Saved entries
■ ■ ■ ■
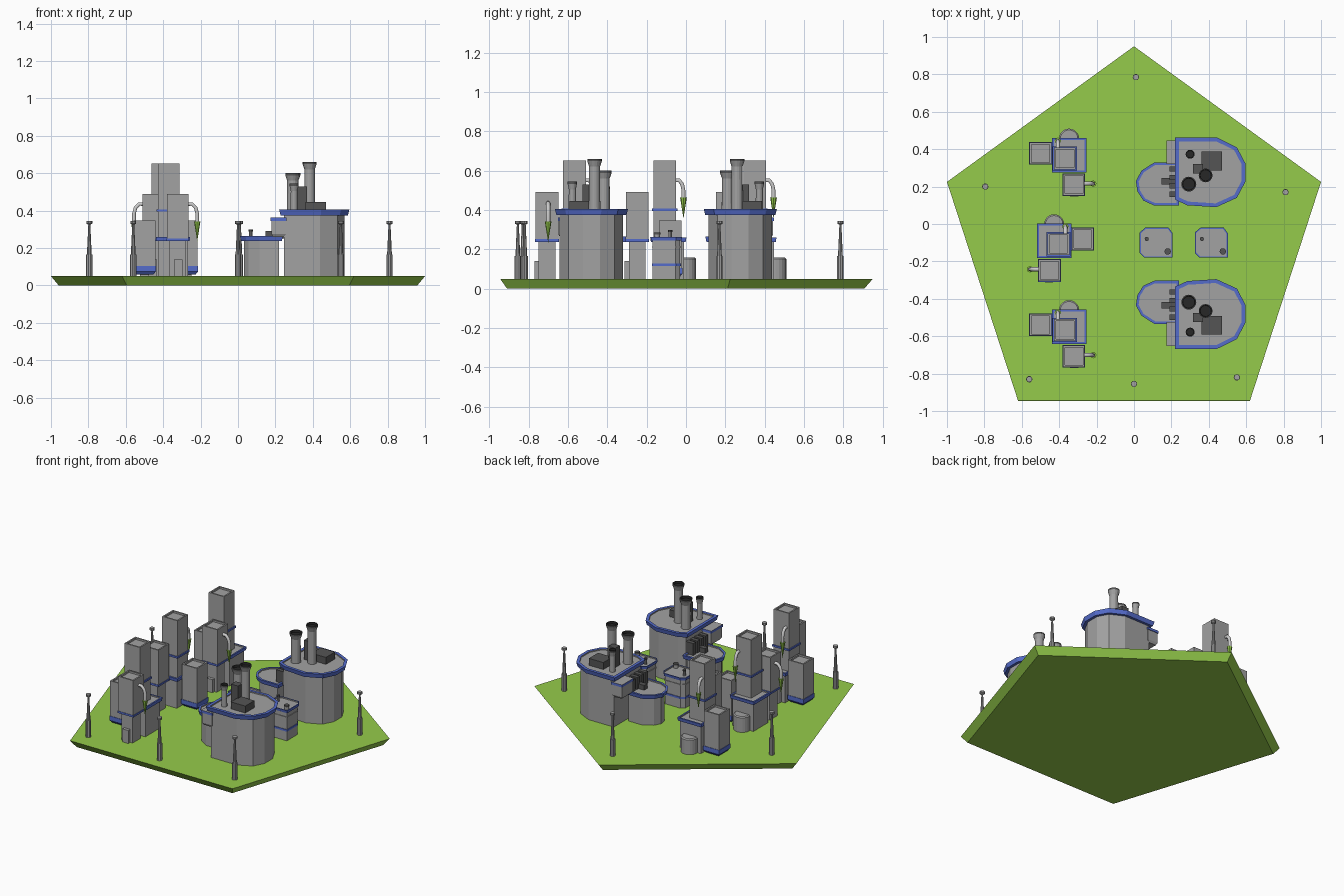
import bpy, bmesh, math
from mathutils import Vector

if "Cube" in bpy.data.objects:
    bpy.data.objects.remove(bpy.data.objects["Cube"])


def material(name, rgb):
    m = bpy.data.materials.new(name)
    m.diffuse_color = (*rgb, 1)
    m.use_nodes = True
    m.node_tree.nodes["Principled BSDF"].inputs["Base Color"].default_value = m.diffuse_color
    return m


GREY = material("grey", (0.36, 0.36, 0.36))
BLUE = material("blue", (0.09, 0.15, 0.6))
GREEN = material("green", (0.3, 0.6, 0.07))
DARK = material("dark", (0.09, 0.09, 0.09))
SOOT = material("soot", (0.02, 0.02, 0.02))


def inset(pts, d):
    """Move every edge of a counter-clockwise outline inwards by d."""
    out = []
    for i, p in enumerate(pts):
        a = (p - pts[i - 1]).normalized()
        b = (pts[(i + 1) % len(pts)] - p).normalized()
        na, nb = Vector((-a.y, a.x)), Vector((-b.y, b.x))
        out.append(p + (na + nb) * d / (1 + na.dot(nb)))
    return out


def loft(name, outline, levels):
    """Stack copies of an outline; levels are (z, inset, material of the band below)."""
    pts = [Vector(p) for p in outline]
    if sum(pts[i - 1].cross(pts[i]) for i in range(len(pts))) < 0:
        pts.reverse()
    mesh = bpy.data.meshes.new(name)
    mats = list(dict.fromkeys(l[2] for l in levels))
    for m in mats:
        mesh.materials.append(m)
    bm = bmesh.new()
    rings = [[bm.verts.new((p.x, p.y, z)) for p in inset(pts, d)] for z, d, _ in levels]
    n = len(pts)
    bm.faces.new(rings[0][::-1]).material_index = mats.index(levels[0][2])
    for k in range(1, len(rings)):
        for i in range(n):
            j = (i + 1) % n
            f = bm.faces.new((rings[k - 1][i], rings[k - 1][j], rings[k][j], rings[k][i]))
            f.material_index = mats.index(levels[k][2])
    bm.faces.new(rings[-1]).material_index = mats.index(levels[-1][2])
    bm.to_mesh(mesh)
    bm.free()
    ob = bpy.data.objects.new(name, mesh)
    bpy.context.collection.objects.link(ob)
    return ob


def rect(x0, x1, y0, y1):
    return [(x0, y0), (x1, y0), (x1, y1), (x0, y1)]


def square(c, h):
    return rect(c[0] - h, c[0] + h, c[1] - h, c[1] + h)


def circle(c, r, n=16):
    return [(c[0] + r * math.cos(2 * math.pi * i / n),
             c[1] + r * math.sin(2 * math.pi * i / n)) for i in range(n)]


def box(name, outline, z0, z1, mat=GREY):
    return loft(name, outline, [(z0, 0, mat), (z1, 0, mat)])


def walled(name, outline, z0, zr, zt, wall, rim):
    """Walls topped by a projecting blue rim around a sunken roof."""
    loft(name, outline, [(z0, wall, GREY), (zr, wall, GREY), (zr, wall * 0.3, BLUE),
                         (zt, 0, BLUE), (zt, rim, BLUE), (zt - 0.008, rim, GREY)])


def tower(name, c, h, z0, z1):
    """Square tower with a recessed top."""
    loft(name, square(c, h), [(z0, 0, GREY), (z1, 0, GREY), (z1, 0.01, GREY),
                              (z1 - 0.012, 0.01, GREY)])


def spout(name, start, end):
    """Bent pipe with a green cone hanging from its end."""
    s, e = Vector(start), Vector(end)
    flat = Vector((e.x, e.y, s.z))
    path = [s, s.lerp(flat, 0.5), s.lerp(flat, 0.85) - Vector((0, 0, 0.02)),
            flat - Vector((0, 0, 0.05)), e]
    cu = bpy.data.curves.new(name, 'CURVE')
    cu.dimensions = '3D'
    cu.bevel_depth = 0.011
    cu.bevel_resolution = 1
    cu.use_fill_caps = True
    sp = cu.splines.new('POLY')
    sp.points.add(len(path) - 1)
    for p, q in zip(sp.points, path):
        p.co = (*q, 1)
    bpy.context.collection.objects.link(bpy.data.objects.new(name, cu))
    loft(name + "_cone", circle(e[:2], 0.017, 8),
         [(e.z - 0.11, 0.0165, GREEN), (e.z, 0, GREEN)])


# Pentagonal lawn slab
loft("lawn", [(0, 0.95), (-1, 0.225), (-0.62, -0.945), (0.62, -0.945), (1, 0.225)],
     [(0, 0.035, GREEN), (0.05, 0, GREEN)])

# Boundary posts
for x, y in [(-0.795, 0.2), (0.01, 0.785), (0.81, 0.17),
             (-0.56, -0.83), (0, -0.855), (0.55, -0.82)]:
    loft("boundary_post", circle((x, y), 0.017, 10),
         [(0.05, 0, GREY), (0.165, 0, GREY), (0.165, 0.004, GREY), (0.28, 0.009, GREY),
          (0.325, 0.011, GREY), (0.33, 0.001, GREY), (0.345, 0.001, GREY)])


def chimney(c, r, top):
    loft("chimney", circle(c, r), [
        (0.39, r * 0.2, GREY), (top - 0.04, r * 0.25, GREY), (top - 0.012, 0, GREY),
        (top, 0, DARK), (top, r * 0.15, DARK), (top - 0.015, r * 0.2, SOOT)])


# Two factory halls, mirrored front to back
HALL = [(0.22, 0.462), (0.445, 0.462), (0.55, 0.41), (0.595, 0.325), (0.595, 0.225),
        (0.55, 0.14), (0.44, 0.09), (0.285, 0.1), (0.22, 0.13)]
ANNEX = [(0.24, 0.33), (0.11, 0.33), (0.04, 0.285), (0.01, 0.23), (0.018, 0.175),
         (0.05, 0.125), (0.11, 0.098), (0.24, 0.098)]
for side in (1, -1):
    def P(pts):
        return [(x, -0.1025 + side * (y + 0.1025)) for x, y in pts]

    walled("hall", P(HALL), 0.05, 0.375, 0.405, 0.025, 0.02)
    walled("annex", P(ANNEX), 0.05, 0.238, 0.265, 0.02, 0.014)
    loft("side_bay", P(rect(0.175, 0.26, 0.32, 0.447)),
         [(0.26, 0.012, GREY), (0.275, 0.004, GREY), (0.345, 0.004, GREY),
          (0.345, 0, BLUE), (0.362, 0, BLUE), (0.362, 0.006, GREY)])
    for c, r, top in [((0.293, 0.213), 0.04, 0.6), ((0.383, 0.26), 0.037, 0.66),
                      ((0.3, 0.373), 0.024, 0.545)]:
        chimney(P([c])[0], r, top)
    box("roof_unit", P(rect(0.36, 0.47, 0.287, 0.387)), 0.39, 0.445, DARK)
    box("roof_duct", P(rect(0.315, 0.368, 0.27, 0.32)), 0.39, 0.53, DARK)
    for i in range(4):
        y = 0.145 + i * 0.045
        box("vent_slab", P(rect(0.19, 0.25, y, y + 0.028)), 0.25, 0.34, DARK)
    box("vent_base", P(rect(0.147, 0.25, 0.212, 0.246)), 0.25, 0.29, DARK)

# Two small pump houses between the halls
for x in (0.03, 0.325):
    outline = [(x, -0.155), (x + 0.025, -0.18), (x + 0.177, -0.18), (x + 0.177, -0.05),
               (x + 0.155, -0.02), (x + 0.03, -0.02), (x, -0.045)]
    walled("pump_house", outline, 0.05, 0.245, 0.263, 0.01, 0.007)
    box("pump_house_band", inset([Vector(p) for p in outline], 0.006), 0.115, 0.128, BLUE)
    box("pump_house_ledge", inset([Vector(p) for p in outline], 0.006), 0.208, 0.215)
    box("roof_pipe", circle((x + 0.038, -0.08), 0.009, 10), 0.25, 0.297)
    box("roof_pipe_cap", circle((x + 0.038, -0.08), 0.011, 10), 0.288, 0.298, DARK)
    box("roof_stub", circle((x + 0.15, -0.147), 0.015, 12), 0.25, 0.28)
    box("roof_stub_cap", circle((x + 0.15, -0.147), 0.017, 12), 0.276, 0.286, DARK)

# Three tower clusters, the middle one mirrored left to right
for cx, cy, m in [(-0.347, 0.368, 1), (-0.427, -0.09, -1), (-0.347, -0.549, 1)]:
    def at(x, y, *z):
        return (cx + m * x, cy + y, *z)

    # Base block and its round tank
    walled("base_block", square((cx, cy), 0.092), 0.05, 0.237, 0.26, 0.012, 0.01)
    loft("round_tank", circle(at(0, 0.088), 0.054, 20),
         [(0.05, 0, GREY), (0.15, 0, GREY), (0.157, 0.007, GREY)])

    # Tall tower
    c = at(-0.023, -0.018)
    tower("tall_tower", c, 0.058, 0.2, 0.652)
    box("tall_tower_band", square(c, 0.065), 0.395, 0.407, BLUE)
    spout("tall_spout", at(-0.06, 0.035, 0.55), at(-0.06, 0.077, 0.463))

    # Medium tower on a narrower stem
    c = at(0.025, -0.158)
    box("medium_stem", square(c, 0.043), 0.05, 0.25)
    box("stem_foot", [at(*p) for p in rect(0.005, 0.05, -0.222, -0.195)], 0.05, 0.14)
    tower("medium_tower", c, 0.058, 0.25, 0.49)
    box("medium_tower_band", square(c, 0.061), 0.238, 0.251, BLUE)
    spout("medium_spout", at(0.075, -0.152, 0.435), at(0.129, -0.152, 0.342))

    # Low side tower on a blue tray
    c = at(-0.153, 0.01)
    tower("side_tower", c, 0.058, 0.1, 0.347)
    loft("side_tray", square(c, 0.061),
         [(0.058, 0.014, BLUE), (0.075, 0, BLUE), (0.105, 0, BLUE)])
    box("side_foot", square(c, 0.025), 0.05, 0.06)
■ ■ ■ ■
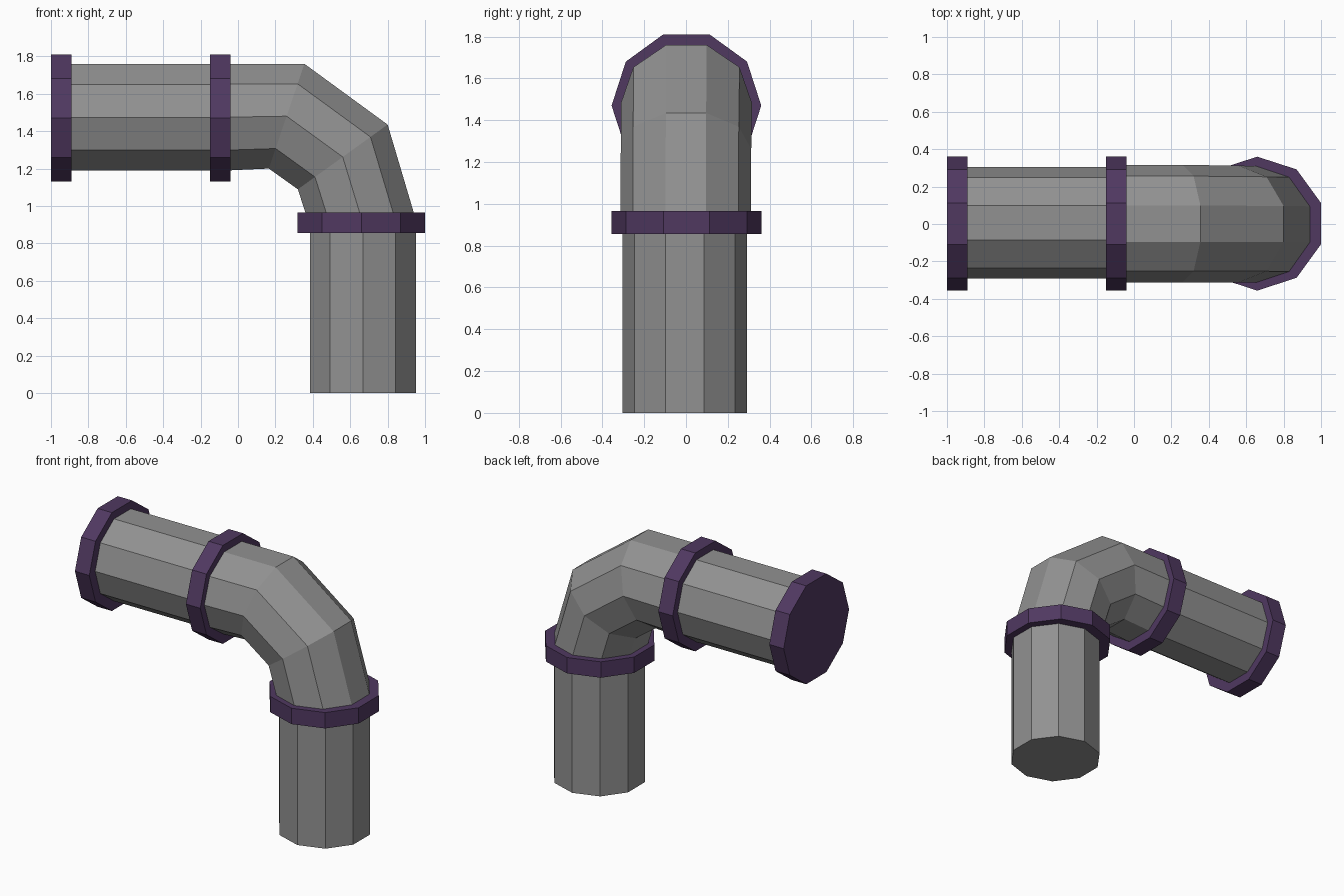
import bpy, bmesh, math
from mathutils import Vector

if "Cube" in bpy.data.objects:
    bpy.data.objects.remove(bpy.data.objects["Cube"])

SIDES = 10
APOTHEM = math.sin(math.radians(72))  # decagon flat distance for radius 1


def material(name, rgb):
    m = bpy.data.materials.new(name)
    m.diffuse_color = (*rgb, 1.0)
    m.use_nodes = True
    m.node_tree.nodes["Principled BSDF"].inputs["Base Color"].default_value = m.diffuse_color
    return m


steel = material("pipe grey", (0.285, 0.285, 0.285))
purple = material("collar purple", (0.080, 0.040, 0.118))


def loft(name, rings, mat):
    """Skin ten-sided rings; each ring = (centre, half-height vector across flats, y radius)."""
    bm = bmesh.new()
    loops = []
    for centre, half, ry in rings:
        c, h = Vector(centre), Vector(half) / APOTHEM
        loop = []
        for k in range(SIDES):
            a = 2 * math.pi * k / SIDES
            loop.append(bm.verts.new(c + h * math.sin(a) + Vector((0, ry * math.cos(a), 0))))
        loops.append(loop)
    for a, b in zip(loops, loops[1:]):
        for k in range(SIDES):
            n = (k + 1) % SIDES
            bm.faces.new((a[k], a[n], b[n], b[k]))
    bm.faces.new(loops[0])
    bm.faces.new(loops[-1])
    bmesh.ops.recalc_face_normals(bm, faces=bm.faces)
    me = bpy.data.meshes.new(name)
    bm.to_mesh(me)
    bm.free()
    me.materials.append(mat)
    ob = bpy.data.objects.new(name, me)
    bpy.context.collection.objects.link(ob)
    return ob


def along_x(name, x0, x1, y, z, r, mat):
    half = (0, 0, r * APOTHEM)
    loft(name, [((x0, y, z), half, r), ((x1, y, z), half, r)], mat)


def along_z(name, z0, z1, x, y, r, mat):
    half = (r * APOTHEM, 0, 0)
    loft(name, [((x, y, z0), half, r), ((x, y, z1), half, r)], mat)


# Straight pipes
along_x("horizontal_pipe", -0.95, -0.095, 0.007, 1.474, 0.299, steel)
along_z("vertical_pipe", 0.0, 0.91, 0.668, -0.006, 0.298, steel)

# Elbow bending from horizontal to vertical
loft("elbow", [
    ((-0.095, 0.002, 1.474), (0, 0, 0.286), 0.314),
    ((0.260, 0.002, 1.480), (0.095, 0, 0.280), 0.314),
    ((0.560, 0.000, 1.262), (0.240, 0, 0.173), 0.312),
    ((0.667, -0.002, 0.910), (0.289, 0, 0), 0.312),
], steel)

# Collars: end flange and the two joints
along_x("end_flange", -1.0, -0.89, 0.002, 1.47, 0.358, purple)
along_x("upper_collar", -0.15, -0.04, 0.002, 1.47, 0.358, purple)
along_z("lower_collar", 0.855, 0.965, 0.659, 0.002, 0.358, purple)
■ ■ ■ ■
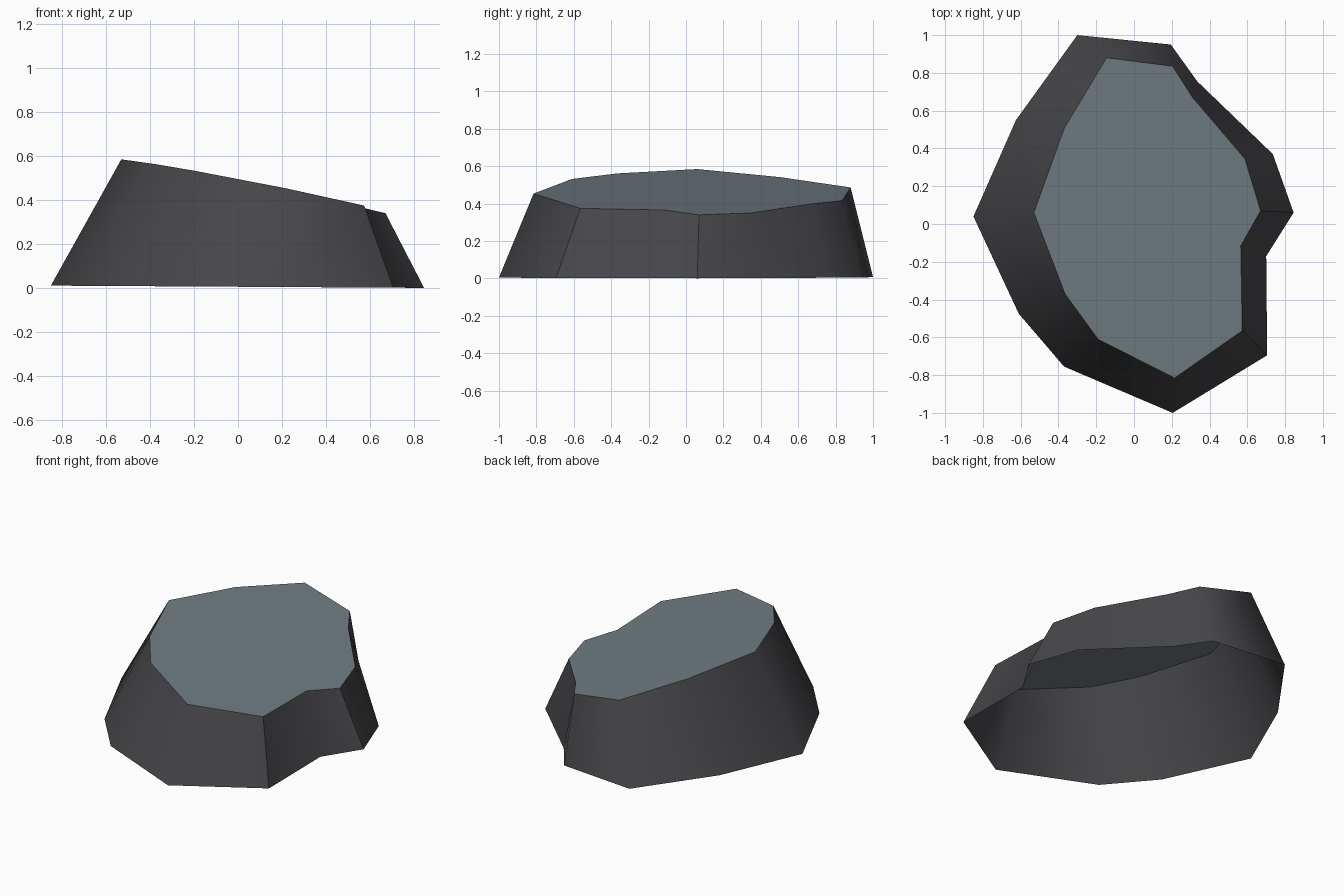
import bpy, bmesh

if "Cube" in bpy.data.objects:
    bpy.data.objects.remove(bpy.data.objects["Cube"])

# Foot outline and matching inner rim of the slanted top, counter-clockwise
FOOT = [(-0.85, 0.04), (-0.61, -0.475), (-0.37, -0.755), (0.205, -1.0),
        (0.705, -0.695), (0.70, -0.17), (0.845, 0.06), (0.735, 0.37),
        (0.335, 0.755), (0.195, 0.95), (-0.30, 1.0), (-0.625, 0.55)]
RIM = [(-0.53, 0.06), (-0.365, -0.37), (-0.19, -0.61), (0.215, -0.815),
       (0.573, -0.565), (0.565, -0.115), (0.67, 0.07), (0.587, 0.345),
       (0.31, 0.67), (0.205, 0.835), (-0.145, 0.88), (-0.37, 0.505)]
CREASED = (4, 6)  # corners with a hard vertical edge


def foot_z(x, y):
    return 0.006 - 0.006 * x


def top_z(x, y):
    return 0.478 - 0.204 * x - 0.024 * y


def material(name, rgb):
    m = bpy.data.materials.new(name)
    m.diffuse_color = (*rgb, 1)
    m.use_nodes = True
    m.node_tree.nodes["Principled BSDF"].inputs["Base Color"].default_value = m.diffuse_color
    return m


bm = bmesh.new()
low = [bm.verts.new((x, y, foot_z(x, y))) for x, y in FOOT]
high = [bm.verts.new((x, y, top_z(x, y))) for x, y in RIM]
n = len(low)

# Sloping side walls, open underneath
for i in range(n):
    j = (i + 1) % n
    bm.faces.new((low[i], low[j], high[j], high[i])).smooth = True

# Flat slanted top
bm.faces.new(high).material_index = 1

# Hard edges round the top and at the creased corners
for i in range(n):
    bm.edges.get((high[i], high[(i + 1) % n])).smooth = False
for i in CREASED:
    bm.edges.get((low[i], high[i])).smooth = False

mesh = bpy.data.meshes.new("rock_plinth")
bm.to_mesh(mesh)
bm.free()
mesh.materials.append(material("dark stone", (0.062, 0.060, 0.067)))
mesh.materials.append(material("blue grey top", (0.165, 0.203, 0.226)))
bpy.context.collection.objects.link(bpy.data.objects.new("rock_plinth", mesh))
■ ■ ■ ■
- [Task brief]: Begin at the line above that has "for a, b in" and stop after the line that has "0.002, 0.358, purple)", copying each line exactly and adding nothing else.

- [Expected answer]:
    for a, b in zip(loops, loops[1:]):
        for k in range(SIDES):
            n = (k + 1) % SIDES
            bm.faces.new((a[k], a[n], b[n], b[k]))
    bm.faces.new(loops[0])
    bm.faces.new(loops[-1])
    bmesh.ops.recalc_face_normals(bm, faces=bm.faces)
    me = bpy.data.meshes.new(name)
    bm.to_mesh(me)
    bm.free()
    me.materials.append(mat)
    ob = bpy.data.objects.new(name, me)
    bpy.context.collection.objects.link(ob)
    return ob


def along_x(name, x0, x1, y, z, r, mat):
    half = (0, 0, r * APOTHEM)
    loft(name, [((x0, y, z), half, r), ((x1, y, z), half, r)], mat)


def along_z(name, z0, z1, x, y, r, mat):
    half = (r * APOTHEM, 0, 0)
    loft(name, [((x, y, z0), half, r), ((x, y, z1), half, r)], mat)


# Straight pipes
along_x("horizontal_pipe", -0.95, -0.095, 0.007, 1.474, 0.299, steel)
along_z("vertical_pipe", 0.0, 0.91, 0.668, -0.006, 0.298, steel)

# Elbow bending from horizontal to vertical
loft("elbow", [
    ((-0.095, 0.002, 1.474), (0, 0, 0.286), 0.314),
    ((0.260, 0.002, 1.480), (0.095, 0, 0.280), 0.314),
    ((0.560, 0.000, 1.262), (0.240, 0, 0.173), 0.312),
    ((0.667, -0.002, 0.910), (0.289, 0, 0), 0.312),
], steel)

# Collars: end flange and the two joints
along_x("end_flange", -1.0, -0.89, 0.002, 1.47, 0.358, purple)
along_x("upper_collar", -0.15, -0.04, 0.002, 1.47, 0.358, purple)
along_z("lower_collar", 0.855, 0.965, 0.659, 0.002, 0.358, purple)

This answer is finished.